[Document images with source code]
'''

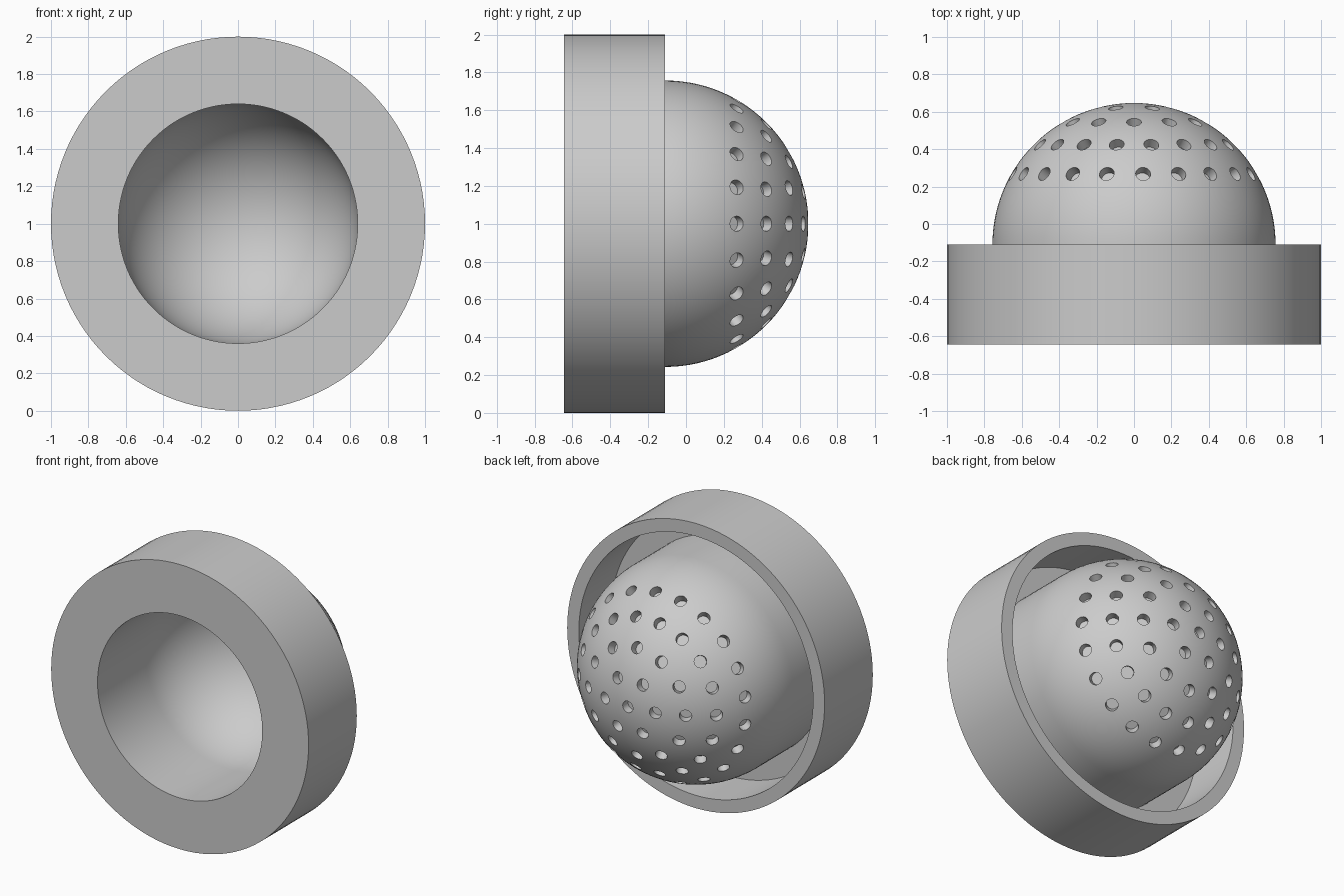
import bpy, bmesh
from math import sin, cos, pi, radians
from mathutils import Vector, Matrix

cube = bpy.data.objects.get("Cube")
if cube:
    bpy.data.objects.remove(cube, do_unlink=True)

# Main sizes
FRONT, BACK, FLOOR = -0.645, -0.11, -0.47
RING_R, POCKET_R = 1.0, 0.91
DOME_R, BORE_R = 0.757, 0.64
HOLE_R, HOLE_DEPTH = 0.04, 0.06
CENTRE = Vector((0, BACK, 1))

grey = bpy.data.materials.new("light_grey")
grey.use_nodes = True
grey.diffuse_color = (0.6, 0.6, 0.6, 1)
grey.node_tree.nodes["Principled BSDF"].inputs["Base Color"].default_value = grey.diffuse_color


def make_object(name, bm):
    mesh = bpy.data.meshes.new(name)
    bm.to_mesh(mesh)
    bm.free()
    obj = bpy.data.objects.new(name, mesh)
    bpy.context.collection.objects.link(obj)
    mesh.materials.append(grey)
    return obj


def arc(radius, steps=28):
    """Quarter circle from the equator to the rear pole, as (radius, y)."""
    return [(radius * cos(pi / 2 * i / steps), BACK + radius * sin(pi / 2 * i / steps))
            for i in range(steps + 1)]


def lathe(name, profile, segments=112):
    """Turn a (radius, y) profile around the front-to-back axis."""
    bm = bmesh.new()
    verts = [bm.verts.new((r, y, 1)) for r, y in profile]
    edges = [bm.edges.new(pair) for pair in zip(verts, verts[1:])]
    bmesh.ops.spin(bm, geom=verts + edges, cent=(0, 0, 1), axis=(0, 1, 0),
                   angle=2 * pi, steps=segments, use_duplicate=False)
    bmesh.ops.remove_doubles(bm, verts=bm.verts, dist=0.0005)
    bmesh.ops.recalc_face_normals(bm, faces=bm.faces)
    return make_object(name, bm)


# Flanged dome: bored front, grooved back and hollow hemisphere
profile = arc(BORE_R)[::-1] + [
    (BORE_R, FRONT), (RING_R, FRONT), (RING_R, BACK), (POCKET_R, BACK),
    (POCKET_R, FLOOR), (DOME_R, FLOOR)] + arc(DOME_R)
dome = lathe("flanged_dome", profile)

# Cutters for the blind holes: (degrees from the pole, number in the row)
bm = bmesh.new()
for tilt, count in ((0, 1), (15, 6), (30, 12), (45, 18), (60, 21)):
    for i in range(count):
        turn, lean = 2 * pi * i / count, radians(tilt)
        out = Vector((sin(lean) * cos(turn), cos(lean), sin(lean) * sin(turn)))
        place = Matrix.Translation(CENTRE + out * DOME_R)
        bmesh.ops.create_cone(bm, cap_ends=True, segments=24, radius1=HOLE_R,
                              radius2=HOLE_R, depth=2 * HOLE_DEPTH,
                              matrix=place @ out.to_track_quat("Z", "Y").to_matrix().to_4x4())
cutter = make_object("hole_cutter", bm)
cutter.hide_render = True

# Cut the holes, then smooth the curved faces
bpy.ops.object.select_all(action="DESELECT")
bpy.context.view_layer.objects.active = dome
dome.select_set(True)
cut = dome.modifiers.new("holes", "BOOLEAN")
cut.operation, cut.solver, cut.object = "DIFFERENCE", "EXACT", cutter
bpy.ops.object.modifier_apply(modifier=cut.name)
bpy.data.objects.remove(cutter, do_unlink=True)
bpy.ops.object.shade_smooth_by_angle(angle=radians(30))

'''

> [WHAT TO PRODUCE]
Return every entry above word for word, and include no images.

> [REPLY TO THE EXERCISE]
import bpy, bmesh
from math import sin, cos, pi, radians
from mathutils import Vector, Matrix

cube = bpy.data.objects.get("Cube")
if cube:
    bpy.data.objects.remove(cube, do_unlink=True)

# Main sizes
FRONT, BACK, FLOOR = -0.645, -0.11, -0.47
RING_R, POCKET_R = 1.0, 0.91
DOME_R, BORE_R = 0.757, 0.64
HOLE_R, HOLE_DEPTH = 0.04, 0.06
CENTRE = Vector((0, BACK, 1))

grey = bpy.data.materials.new("light_grey")
grey.use_nodes = True
grey.diffuse_color = (0.6, 0.6, 0.6, 1)
grey.node_tree.nodes["Principled BSDF"].inputs["Base Color"].default_value = grey.diffuse_color


def make_object(name, bm):
    mesh = bpy.data.meshes.new(name)
    bm.to_mesh(mesh)
    bm.free()
    obj = bpy.data.objects.new(name, mesh)
    bpy.context.collection.objects.link(obj)
    mesh.materials.append(grey)
    return obj


def arc(radius, steps=28):
    """Quarter circle from the equator to the rear pole, as (radius, y)."""
    return [(radius * cos(pi / 2 * i / steps), BACK + radius * sin(pi / 2 * i / steps))
            for i in range(steps + 1)]


def lathe(name, profile, segments=112):
    """Turn a (radius, y) profile around the front-to-back axis."""
    bm = bmesh.new()
    verts = [bm.verts.new((r, y, 1)) for r, y in profile]
    edges = [bm.edges.new(pair) for pair in zip(verts, verts[1:])]
    bmesh.ops.spin(bm, geom=verts + edges, cent=(0, 0, 1), axis=(0, 1, 0),
                   angle=2 * pi, steps=segments, use_duplicate=False)
    bmesh.ops.remove_doubles(bm, verts=bm.verts, dist=0.0005)
    bmesh.ops.recalc_face_normals(bm, faces=bm.faces)
    return make_object(name, bm)


# Flanged dome: bored front, grooved back and hollow hemisphere
profile = arc(BORE_R)[::-1] + [
    (BORE_R, FRONT), (RING_R, FRONT), (RING_R, BACK), (POCKET_R, BACK),
    (POCKET_R, FLOOR), (DOME_R, FLOOR)] + arc(DOME_R)
dome = lathe("flanged_dome", profile)

# Cutters for the blind holes: (degrees from the pole, number in the row)
bm = bmesh.new()
for tilt, count in ((0, 1), (15, 6), (30, 12), (45, 18), (60, 21)):
    for i in range(count):
        turn, lean = 2 * pi * i / count, radians(tilt)
        out = Vector((sin(lean) * cos(turn), cos(lean), sin(lean) * sin(turn)))
        place = Matrix.Translation(CENTRE + out * DOME_R)
        bmesh.ops.create_cone(bm, cap_ends=True, segments=24, radius1=HOLE_R,
                              radius2=HOLE_R, depth=2 * HOLE_DEPTH,
                              matrix=place @ out.to_track_quat("Z", "Y").to_matrix().to_4x4())
cutter = make_object("hole_cutter", bm)
cutter.hide_render = True

# Cut the holes, then smooth the curved faces
bpy.ops.object.select_all(action="DESELECT")
bpy.context.view_layer.objects.active = dome
dome.select_set(True)
cut = dome.modifiers.new("holes", "BOOLEAN")
cut.operation, cut.solver, cut.object = "DIFFERENCE", "EXACT", cutter
bpy.ops.object.modifier_apply(modifier=cut.name)
bpy.data.objects.remove(cutter, do_unlink=True)
bpy.ops.object.shade_smooth_by_angle(angle=radians(30))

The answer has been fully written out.